Saved data entries:
────────
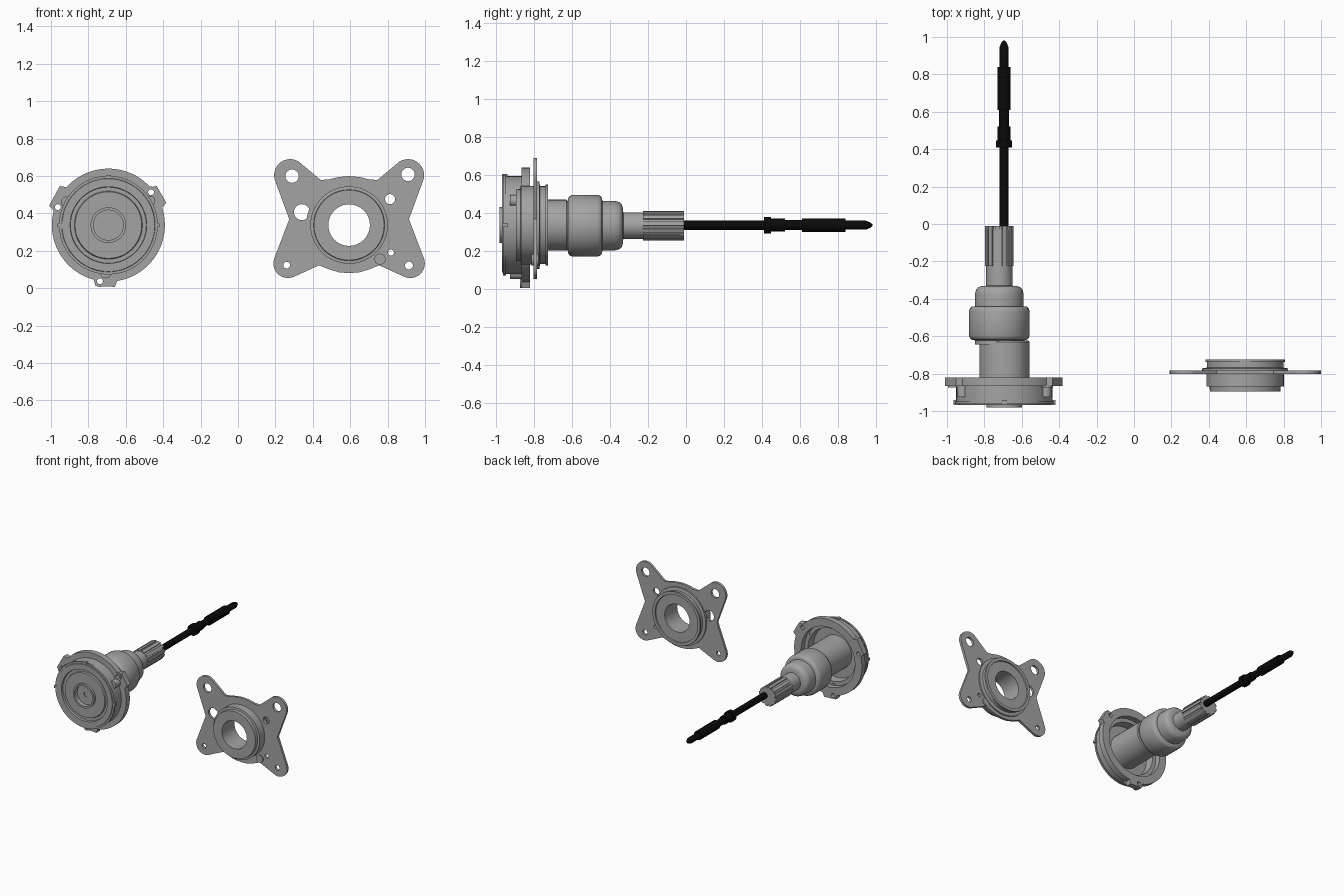
import bpy, bmesh, math
from mathutils import Matrix

if "Cube" in bpy.data.objects:
    bpy.data.objects.remove(bpy.data.objects["Cube"])


def material(name, v):
    m = bpy.data.materials.new(name)
    m.diffuse_color = (v, v, v, 1)
    m.use_nodes = True
    m.node_tree.nodes["Principled BSDF"].inputs["Base Color"].default_value = m.diffuse_color
    return m


STEEL = material("steel grey", 0.37)
BLACK = material("rod black", 0.003)


def finish(ob, mat, angle=35):
    ob.data.materials.clear()
    ob.data.materials.append(mat)
    bpy.ops.object.select_all(action='DESELECT')
    ob.select_set(True)
    bpy.context.view_layer.objects.active = ob
    bpy.ops.object.shade_smooth_by_angle(angle=math.radians(angle))
    return ob


def lathe(name, profile, cx, cz, mat=STEEL, n=40):
    """Revolve a closed loop of (radius, y) about a y-parallel axis."""
    bm = bmesh.new()
    rings = []
    for r, y in profile:
        if r < 1e-5:
            rings.append([bm.verts.new((cx, y, cz))] * n)
        else:
            rings.append([bm.verts.new((cx + r * math.cos(2 * math.pi * i / n), y,
                                        cz + r * math.sin(2 * math.pi * i / n))) for i in range(n)])
    for a, b in zip(rings, rings[1:] + rings[:1]):
        for i in range(n):
            j = (i + 1) % n
            vs = list(dict.fromkeys((a[i], a[j], b[j], b[i])))
            if len(vs) > 2:
                bm.faces.new(vs)
    bmesh.ops.recalc_face_normals(bm, faces=bm.faces)
    me = bpy.data.meshes.new(name)
    bm.to_mesh(me)
    bm.free()
    ob = bpy.data.objects.new(name, me)
    bpy.context.collection.objects.link(ob)
    return finish(ob, mat)


def slab(name, loops, y0, y1, mat=STEEL):
    """Extrude an x-z outline (first loop) with holes (other loops) from y0 to y1."""
    cu = bpy.data.curves.new(name, 'CURVE')
    cu.dimensions = '2D'
    cu.fill_mode = 'BOTH'
    cu.extrude = (y1 - y0) / 2
    for pts in loops:
        s = cu.splines.new('POLY')
        s.points.add(len(pts) - 1)
        for p, (x, z) in zip(s.points, pts):
            p.co = (x, z, 0, 1)
        s.use_cyclic_u = True
    ob = bpy.data.objects.new(name, cu)
    bpy.context.collection.objects.link(ob)
    bpy.ops.object.select_all(action='DESELECT')
    ob.select_set(True)
    bpy.context.view_layer.objects.active = ob
    bpy.ops.object.convert(target='MESH')
    ob = bpy.context.view_layer.objects.active
    bm = bmesh.new()
    bm.from_mesh(ob.data)
    bmesh.ops.remove_doubles(bm, verts=bm.verts, dist=1e-5)
    bm.transform(Matrix.Translation((0, (y0 + y1) / 2, 0)) @ Matrix.Rotation(math.pi / 2, 4, 'X'))
    bmesh.ops.recalc_face_normals(bm, faces=bm.faces)
    bm.to_mesh(ob.data)
    bm.free()
    return finish(ob, mat)


def arc(cx, cz, r, a0=0, a1=360, n=20):
    full = a1 - a0 == 360
    steps = n if full else n - 1
    return [(cx + r * math.cos(math.radians(a0 + (a1 - a0) * i / steps)),
             cz + r * math.sin(math.radians(a0 + (a1 - a0) * i / steps))) for i in range(n)]


# ---- Hub assembly ----
HX, HZ = -0.693, 0.337

# Hub body: stepped front with a centre recess, open cavity at the back
lathe("hub_body", [
    (0, -0.94), (0.02, -0.94), (0.02, -0.945), (0.08, -0.945), (0.08, -0.98), (0.095, -0.98),
    (0.095, -0.962), (0.178, -0.962), (0.182, -0.95), (0.203, -0.95), (0.205, -0.968),
    (0.248, -0.968), (0.25, -0.962), (0.264, -0.962), (0.264, -0.948), (0.258, -0.948),
    (0.258, -0.845), (0.24, -0.845), (0.24, -0.865), (0.21, -0.865), (0.205, -0.93), (0, -0.93)],
    HX, HZ, n=48)

# Flange with three lugs and bolt holes
LUGS = (30, 151, 267)
outline = []
for a in range(0, 360, 3):
    r = 0.302
    for c in LUGS:
        if abs(a - c) <= 11:
            r = 0.328 / math.cos(math.radians(a - c))
    outline.append((HX + r * math.cos(math.radians(a)), HZ + r * math.sin(math.radians(a))))
bolts = [(-0.465, 0.513), (-0.963, 0.433), (-0.738, 0.037)]
slab("hub_flange", [outline, arc(HX, HZ, 0.24, n=48)] + [arc(x, z, 0.016, n=14) for x, z in bolts],
     -0.865, -0.82)
for i, (x, z) in enumerate(bolts):
    lathe(f"bolt_collar_{i}", [(0.016, -0.873), (0.031, -0.873), (0.031, -0.86), (0.016, -0.86)], x, z, n=18)

# Bosses beside the lugs and small tabs on the rim
for i, c in enumerate(LUGS):
    t = math.radians(c)
    x, z = HX + 0.255 * math.cos(t), HZ + 0.255 * math.sin(t)
    lathe(f"lug_boss_{i}", [(0, -0.925), (0.03, -0.925), (0.03, -0.86), (0, -0.86)], x, z, n=16)
for i, c in enumerate((0, 90, 180)):
    t = math.radians(c)
    x, z = HX + 0.258 * math.cos(t), HZ + 0.258 * math.sin(t)
    slab(f"rim_tab_{i}", [[(x - .014, z - .01), (x + .014, z - .01), (x + .014, z + .01), (x - .014, z + .01)]],
         -0.967, -0.94)

# Sleeve rising out of the cavity
lathe("hub_sleeve", [(0, -0.935), (0.134, -0.935), (0.134, -0.63), (0.128, -0.622), (0, -0.622)], HX, HZ)

# Joint housing and shaft, slightly off the hub axis
JX, JZ = -0.72, 0.334
lathe("joint_housing", [
    (0, -0.645), (0.13, -0.645), (0.13, -0.622), (0.145, -0.62), (0.156, -0.612), (0.162, -0.598),
    (0.162, -0.465), (0.157, -0.45), (0.147, -0.442), (0.13, -0.44), (0.13, -0.375), (0.125, -0.353),
    (0.114, -0.339), (0.095, -0.332), (0.07, -0.33), (0.07, -0.03), (0, -0.03)], JX, JZ)

# Splined shaft end
spline = []
for k in range(12):
    for da, r in ((0, 0.077), (9, 0.077), (18, 0.077), (19.5, 0.068), (28.5, 0.068)):
        t = math.radians(k * 30 + da)
        spline.append((JX + r * math.cos(t), JZ + r * math.sin(t)))
slab("shaft_spline", [spline], -0.225, -0.01)

# Black rod with collars and a pointed tip
lathe("rod", [
    (0, -0.05), (0.025, -0.05), (0.025, 0.41), (0.044, 0.41), (0.044, 0.447), (0.034, 0.447),
    (0.034, 0.52), (0.026, 0.52), (0.026, 0.61), (0.036, 0.61), (0.036, 0.84), (0.024, 0.84),
    (0.024, 0.945), (0.014, 0.97), (0.005, 0.98), (0, 0.982)], -0.695, HZ, BLACK, 20)

# ---- Mounting plate ----
PX, PZ = 0.594, 0.337
half = ([(PX, 0.08), (0.65, 0.085), (0.70, 0.10), (0.755, 0.122)]
        + arc(0.921, 0.132, 0.078, -115, 20, 14) + [(0.914, 0.369)]
        + arc(0.909, 0.604, 0.086, -20, 122, 14)
        + [(0.745, 0.578), (0.70, 0.582), (0.65, 0.594), (PX, 0.599)])
plate = half + [(2 * PX - x, z) for x, z in half[-2:0:-1]]
holes = [(0.289, 0.599, 0.036), (0.909, 0.608, 0.036), (0.26, 0.123, 0.018), (0.914, 0.121, 0.021),
         (0.342, 0.406, 0.043), (0.813, 0.476, 0.027), (0.818, 0.19, 0.016), (PX, PZ, 0.15)]
slab("mounting_plate", [plate] + [arc(x, z, r) for x, z, r in holes], -0.803, -0.783)

# Bearing boss through the plate
lathe("plate_boss", [
    (0.111, -0.895), (0.188, -0.895), (0.19, -0.87), (0.207, -0.868), (0.207, -0.80), (0.23, -0.795),
    (0.23, -0.772), (0.205, -0.768), (0.205, -0.738), (0.213, -0.738), (0.213, -0.725),
    (0.19, -0.725), (0.188, -0.735), (0.111, -0.735)], PX, PZ, n=48)

# Small stud on the plate
lathe("plate_stud", [(0, -0.812), (0.03, -0.812), (0.03, -0.776), (0, -0.776)], 0.759, 0.155, n=18)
────────
• Task prompt:
Although the records above contain pictures, the copy should hold only the lines from their start through the line containing "ob.data.materials.append(mat)", each exactly as written, and none of the pictures.

• Reply:
import bpy, bmesh, math
from mathutils import Matrix

if "Cube" in bpy.data.objects:
    bpy.data.objects.remove(bpy.data.objects["Cube"])


def material(name, v):
    m = bpy.data.materials.new(name)
    m.diffuse_color = (v, v, v, 1)
    m.use_nodes = True
    m.node_tree.nodes["Principled BSDF"].inputs["Base Color"].default_value = m.diffuse_color
    return m


STEEL = material("steel grey", 0.37)
BLACK = material("rod black", 0.003)


def finish(ob, mat, angle=35):
    ob.data.materials.clear()
    ob.data.materials.append(mat)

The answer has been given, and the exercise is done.